This summer, you can take your children, grandchildren, nieces, nephews, or other small friends to the Science Museum of Virginia’s new exhibit, How to Make a Monster, to see how they measure up. Who knows, Timmy might even be excited at the prospect of being an alligator’s equivalent to Cheez-its. Plenty of little snacks seemed delighted as they roamed the gallery looking at tidy display cases and other exhibits exploring the making of movie creatures, from design to production.
How to Make a Monster is the perfect exhibit for kids who are fascinated by the magic of movie props and animatronics. Museum-goers of all ages can operate different props, experiment with lighting, and view different costume designs from sketch to model to the final, fully functional suit. Children will enjoy checking out the huge animals and imaginary monsters, from gorillas of George of the Jungle 2, to dinosaurs, swamp monsters, and werewolves, to crocodiles, straight off the movie set of Peter Pan. The Inspector Gadget display case and a short film on the magic of the movies (featuring one of my family’s favorites, Babe) were also highlights.

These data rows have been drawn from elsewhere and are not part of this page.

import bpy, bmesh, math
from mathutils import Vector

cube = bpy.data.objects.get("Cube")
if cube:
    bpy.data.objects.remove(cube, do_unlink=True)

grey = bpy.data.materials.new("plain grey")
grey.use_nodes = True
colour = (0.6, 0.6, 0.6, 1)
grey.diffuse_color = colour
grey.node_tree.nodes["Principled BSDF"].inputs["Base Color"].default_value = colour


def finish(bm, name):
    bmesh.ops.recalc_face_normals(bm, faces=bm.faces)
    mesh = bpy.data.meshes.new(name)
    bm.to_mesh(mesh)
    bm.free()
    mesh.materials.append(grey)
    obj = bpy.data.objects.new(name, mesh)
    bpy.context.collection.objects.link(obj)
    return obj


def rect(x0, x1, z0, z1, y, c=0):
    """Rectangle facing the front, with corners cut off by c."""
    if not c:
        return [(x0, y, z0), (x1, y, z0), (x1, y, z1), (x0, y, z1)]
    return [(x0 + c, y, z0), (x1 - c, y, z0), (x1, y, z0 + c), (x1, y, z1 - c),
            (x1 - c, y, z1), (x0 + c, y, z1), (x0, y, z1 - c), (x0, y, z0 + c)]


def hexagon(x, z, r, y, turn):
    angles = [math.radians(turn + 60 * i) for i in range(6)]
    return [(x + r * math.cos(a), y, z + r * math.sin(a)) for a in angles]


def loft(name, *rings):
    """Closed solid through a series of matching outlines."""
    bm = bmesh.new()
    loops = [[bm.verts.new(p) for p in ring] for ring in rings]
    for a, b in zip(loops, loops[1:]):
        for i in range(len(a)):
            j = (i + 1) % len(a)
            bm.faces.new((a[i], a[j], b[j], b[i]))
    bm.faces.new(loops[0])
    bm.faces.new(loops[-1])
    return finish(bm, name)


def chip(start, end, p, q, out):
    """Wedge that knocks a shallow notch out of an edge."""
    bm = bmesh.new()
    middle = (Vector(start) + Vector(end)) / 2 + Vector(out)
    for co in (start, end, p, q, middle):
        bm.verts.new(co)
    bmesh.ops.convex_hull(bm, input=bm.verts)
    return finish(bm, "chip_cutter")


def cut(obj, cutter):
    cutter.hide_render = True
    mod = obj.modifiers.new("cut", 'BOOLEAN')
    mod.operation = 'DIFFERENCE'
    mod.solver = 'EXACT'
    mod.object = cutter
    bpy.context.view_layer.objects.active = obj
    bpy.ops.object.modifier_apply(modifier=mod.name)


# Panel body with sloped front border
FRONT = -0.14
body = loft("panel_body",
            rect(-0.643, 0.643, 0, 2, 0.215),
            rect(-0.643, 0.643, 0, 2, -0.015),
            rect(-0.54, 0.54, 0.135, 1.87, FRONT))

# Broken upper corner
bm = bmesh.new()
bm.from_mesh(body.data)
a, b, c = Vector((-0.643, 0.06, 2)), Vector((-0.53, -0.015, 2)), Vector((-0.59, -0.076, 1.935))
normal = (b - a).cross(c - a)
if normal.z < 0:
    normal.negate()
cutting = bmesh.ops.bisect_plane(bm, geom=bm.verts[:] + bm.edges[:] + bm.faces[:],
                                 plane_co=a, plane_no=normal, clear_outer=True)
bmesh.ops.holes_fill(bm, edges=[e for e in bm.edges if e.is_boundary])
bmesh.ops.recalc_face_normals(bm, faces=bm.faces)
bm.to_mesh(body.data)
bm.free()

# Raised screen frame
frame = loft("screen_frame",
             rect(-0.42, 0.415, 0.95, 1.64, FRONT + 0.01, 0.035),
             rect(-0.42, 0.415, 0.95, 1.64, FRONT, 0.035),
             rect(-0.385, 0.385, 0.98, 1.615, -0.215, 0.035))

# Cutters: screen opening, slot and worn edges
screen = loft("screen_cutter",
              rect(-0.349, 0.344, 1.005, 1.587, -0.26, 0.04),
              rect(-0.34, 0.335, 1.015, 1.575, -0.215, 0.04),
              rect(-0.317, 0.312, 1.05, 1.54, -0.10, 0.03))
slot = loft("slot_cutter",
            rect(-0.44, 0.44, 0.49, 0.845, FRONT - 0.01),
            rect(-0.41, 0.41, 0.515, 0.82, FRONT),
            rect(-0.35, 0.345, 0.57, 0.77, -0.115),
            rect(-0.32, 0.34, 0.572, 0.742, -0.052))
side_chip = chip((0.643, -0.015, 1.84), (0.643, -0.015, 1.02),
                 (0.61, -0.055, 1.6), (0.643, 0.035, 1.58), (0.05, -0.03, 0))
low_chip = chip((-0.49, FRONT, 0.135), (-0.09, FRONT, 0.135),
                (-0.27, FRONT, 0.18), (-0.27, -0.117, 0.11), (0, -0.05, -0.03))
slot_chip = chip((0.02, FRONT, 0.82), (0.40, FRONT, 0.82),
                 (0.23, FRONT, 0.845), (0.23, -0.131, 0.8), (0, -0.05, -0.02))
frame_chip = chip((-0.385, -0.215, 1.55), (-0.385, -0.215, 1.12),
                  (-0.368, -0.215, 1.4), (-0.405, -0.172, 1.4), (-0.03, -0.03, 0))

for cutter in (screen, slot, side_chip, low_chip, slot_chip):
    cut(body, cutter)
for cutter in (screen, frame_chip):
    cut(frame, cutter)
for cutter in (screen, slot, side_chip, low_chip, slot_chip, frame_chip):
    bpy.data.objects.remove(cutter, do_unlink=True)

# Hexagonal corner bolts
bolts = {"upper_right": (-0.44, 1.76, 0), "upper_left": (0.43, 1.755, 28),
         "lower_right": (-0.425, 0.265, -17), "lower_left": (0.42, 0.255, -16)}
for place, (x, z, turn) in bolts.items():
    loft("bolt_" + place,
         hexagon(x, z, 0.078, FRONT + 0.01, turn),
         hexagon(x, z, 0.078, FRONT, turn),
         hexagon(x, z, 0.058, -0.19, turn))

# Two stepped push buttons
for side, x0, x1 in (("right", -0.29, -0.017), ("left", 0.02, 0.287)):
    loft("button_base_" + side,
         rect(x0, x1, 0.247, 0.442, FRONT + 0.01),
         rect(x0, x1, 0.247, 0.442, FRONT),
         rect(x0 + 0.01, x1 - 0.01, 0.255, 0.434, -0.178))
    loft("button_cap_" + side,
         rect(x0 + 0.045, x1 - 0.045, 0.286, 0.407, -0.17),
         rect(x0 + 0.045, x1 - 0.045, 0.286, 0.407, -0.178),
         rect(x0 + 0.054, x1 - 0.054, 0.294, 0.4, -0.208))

Recommended for ages 5 and up, How to Make a Monster explores the art and technology that goes into movie-making and animatronics. It isn’t scary or intimidating, so no worries if you have an anxious kid. The exhibit runs through September 17. How to Make a Monster at the Science Museum of Virginia is included with museum admission. Tickets are $11 with $1 discounts for ages 4 to 12 and 60+. For more information, visit, Science Museum of Virginia or call 804-864-1400.